Told through first-person narratives by Roy, Celestial, and Andre, An American Marriage by Tayari Jones stretches readers’ ideas of love, betrayal, truth, and heartbreak. Jones captured my attention immediately beginning with Roy’s narration. The first line is “there are two kinds of people in the world, those who leave home, and those who don’t. I am a proud member of the first category.”
We quickly learn that Roy has grown up in the small Louisiana town of Eloe. Roy tells us “home isn’t where you land; home is where you launch.” Having grown up in a small Arkansas town only ten miles north of Louisiana, I identify with Roy’s philosophy of leaving home and launching. Roy goes on to say, “I’m not talking bad about Eloe.

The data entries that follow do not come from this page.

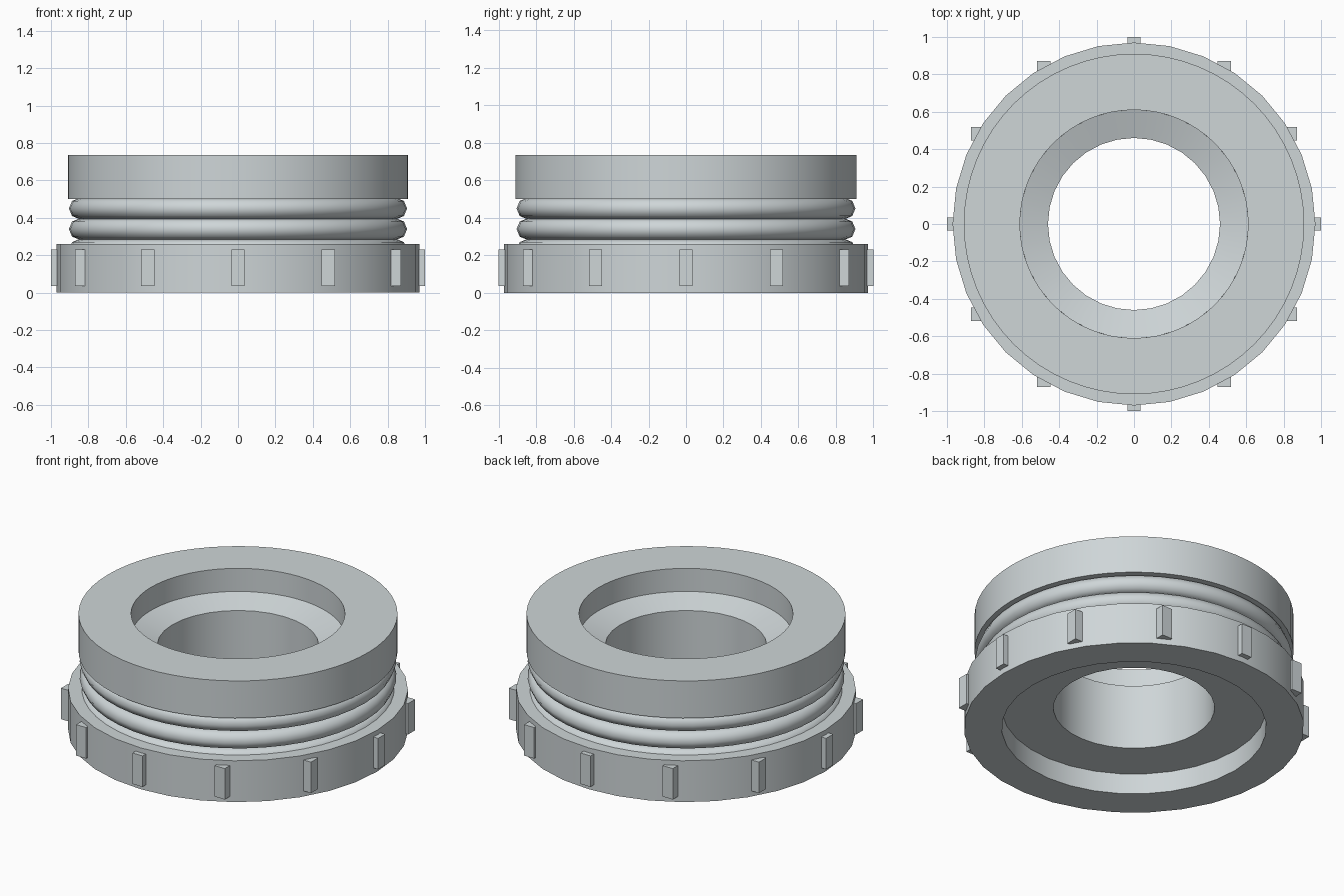
import bpy, bmesh, math

if "Cube" in bpy.data.objects:
    bpy.data.objects.remove(bpy.data.objects["Cube"])

steel = bpy.data.materials.new("light steel grey")
steel.diffuse_color = (0.62, 0.67, 0.685, 1)
steel.use_nodes = True
steel.node_tree.nodes["Principled BSDF"].inputs["Base Color"].default_value = steel.diffuse_color


def finish(name, bm):
    """Turn a bmesh into an object, smooth with crisp corners."""
    bmesh.ops.recalc_face_normals(bm, faces=bm.faces)
    me = bpy.data.meshes.new(name)
    bm.to_mesh(me)
    bm.free()
    me.materials.append(steel)
    ob = bpy.data.objects.new(name, me)
    bpy.context.collection.objects.link(ob)
    bpy.ops.object.select_all(action='DESELECT')
    ob.select_set(True)
    bpy.context.view_layer.objects.active = ob
    bpy.ops.object.shade_smooth_by_angle(angle=math.radians(50))
    return ob


def revolve(name, profile, sides=32):
    """Spin a closed (radius, height) profile around z."""
    bm = bmesh.new()
    loops = []
    for i in range(sides):
        a = 2 * math.pi * i / sides
        loops.append([bm.verts.new((r * math.cos(a), r * math.sin(a), z)) for r, z in profile])
    n = len(profile)
    for i in range(sides):
        p, q = loops[i], loops[(i + 1) % sides]
        for j in range(n):
            k = (j + 1) % n
            bm.faces.new((p[j], q[j], q[k], p[k]))
    return finish(name, bm)


# Upper collar with a wide bore
revolve("upper_collar", [(0.61, 0.5), (0.91, 0.5), (0.91, 0.735), (0.61, 0.735)], 64)

# Lower ring, recessed underneath
revolve("lower_ring", [(0.755, 0), (0.97, 0), (0.97, 0.26), (0.755, 0.26)], 32)

# Inner sleeve with the narrow hole
revolve("inner_sleeve", [(0.46, 0.13), (0.80, 0.13), (0.85, 0.25), (0.85, 0.51),
                         (0.63, 0.52), (0.612, 0.59), (0.46, 0.54)], 32)

# Rounded sealing rings between the two collars
for n, z in enumerate((0.23, 0.34, 0.45)):
    circle = [(0.847 + 0.057 * math.cos(2 * math.pi * i / 8),
               z + 0.057 * math.sin(2 * math.pi * i / 8)) for i in range(8)]
    revolve(f"sealing_ring_{n + 1}", circle, 48)

# Twelve grip lugs around the lower ring, all square to the axes
for i in range(12):
    a = math.radians(30 * i)
    bm = bmesh.new()
    bmesh.ops.create_cube(bm, size=1)
    bmesh.ops.scale(bm, vec=(0.07, 0.07, 0.195), verts=bm.verts)
    bmesh.ops.translate(bm, vec=(0.965 * math.cos(a), 0.965 * math.sin(a), 0.1325), verts=bm.verts)
    finish(f"grip_lug_{i + 1}", bm)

For one, Eloe may be in Louisiana, not a state brimming with opportunity, but it is located in America, and if you’re going to be black and struggling, the United States is probably the best place to do it.”
Roy explains that he has been lucky; his parents are hardworking and have provided him with a home, clothing, food, and education. He describes his advantages this way: “I had my own bathroom. When I outgrew my shoes, I never waited for new ones. While I have received financial aid, my parents did their part to send me to college.”
Roy describes meeting Celestial when they were both college students. Andre, another of the narrators, in fact, introduces Celestial and Roy. However, the two do not cross paths again until they have both graduated from college and are in NYC. Celestial is in graduate school seeking an art degree; Roy is in NYC on a business trip. Often such meetings feel contrived; this one though is natural. Roy and his fellow business associates happen into a restaurant where Celestial is working as a waitress while she goes to graduate school.
Roy pursues Celestial and persuades her to marry him. They marry and live in Atlanta in the home where Celestial grew up. Her parents have moved to a much larger home. Interestingly enough, Celestial’s father deeds the house to Celestial alone, despite the fact that his daughter is married to Roy. Celestial tells Roy it doesn’t matter because the house is theirs together, not hers alone.
Roy’s job is going well. He encourages Celestial to quit her job and follow her dream of making fancy dolls to sell as art objects: poupées. Roy suggests the name. The two have a lovely home, a loving relationship, and a bright future. What could go wrong?
Readers quickly find that much can go wrong. As much as Roy and Celestial love one another, they also argue and disagree about a number of things. Celestial is mistrustful of Roy. Is her mistrust unfounded? Then Roy is accused of the unthinkable, of raping a stranger, a woman in the same motel where Roy and Celestial are staying when they go to Eloe to visit Roy’s parents.
Andre, the boy next door, also tells his version of the story. He and Celestial have known each other their whole lives; they are like brother and sister. Or are they?
Jones pulls readers into the story by telling it through three characters’ eyes, but also including details from Roy’s early life and his parents as well as Celestial’s early life and her parents. Roy and Celestial come from entirely different backgrounds. Roy has never wanted for anything, but he has not enjoyed the luxury that Celestial’s parents have given her. Andre, too, is like Celestial, a man of privilege.
I could pull many, many lines from the story. The three below give readers an idea of the beauty of the language that Jones conveys:
“My father has this alpha-omega way about him, like he was here before you showed up and he would be sitting in the same recliner after you left.”
“Olive brought me into this world and trained me up to be the man I recognized as myself. But Celestial was the portal to the rest of my life, the shiny door to the next level.”
“But that night in the Piney Woods, I believed that our marriage was a fine-spun tapestry, fragile but fixable. We tore it often and mended it, always with a silken thread, lovely but sure to give way.”
Tayari Jones has published three previous novels: Leaving Atlanta, The Untelling, and Silver Sparrow. She has also written for Tin House, The Believer, The New York Times, and Callaloo. Jones has received praise from a number of sources including Oprah Winfrey who chose An American Marriage as an Oprah Book Club selection in 2018.
Barack Obama wrote of An American Marriage that “one of my favorite parts of summer is deciding what to read when things slow down just a bit, whether it’s on a vacation with family or just a quiet afternoon . . . An American Marriage by Tayari Jones is a moving portrayal of the effects of a wrongful conviction on a young African-American couple.” Other reviewers use words like haunting, beautifully written, compelling, and tense.
Learn more about Tayari Jones and her work, visit her Web site: http://www.tayarijones.com/.